WHAT YOU SHOULD DO >>
Would you mind restating all of the records word for word, skipping the pictures?

EXCERPTED RECORDS >>
━━━━
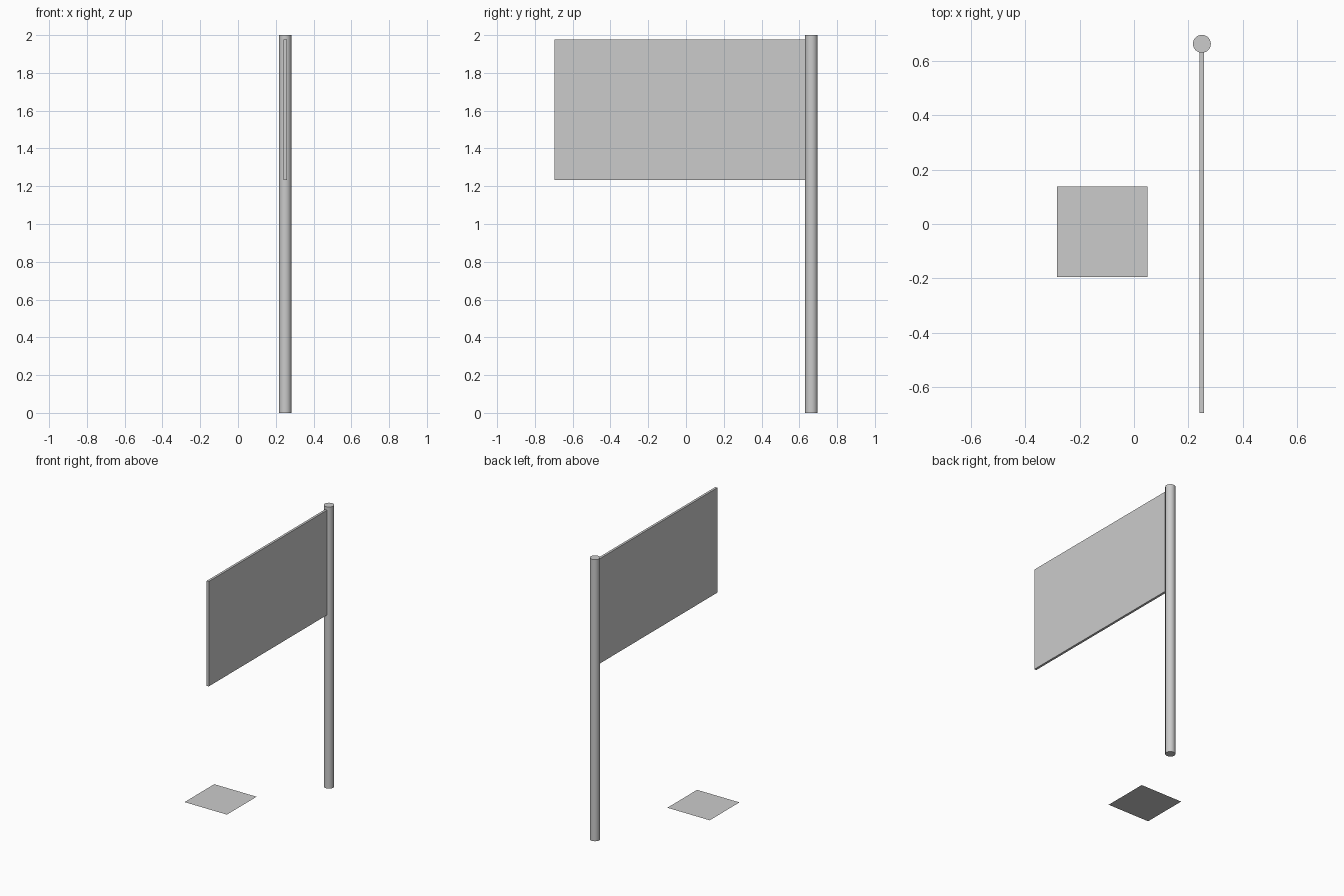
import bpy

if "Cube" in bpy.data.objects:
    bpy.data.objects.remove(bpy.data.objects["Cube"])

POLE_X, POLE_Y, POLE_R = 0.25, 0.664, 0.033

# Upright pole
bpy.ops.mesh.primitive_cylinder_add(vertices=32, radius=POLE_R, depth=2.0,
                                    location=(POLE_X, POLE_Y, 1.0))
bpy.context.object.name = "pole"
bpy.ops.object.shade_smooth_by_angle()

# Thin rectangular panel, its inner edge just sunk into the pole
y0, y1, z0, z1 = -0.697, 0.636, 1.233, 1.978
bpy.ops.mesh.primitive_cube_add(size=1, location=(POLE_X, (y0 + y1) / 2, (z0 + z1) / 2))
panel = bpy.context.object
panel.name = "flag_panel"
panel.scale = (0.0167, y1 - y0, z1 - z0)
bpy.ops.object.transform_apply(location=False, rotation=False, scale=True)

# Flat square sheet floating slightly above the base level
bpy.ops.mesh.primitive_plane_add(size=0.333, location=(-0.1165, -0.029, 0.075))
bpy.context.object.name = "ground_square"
━━━━
SOLUTION FOR THIS PROBLEM >>
import bpy

if "Cube" in bpy.data.objects:
    bpy.data.objects.remove(bpy.data.objects["Cube"])

POLE_X, POLE_Y, POLE_R = 0.25, 0.664, 0.033

# Upright pole
bpy.ops.mesh.primitive_cylinder_add(vertices=32, radius=POLE_R, depth=2.0,
                                    location=(POLE_X, POLE_Y, 1.0))
bpy.context.object.name = "pole"
bpy.ops.object.shade_smooth_by_angle()

# Thin rectangular panel, its inner edge just sunk into the pole
y0, y1, z0, z1 = -0.697, 0.636, 1.233, 1.978
bpy.ops.mesh.primitive_cube_add(size=1, location=(POLE_X, (y0 + y1) / 2, (z0 + z1) / 2))
panel = bpy.context.object
panel.name = "flag_panel"
panel.scale = (0.0167, y1 - y0, z1 - z0)
bpy.ops.object.transform_apply(location=False, rotation=False, scale=True)

# Flat square sheet floating slightly above the base level
bpy.ops.mesh.primitive_plane_add(size=0.333, location=(-0.1165, -0.029, 0.075))
bpy.context.object.name = "ground_square"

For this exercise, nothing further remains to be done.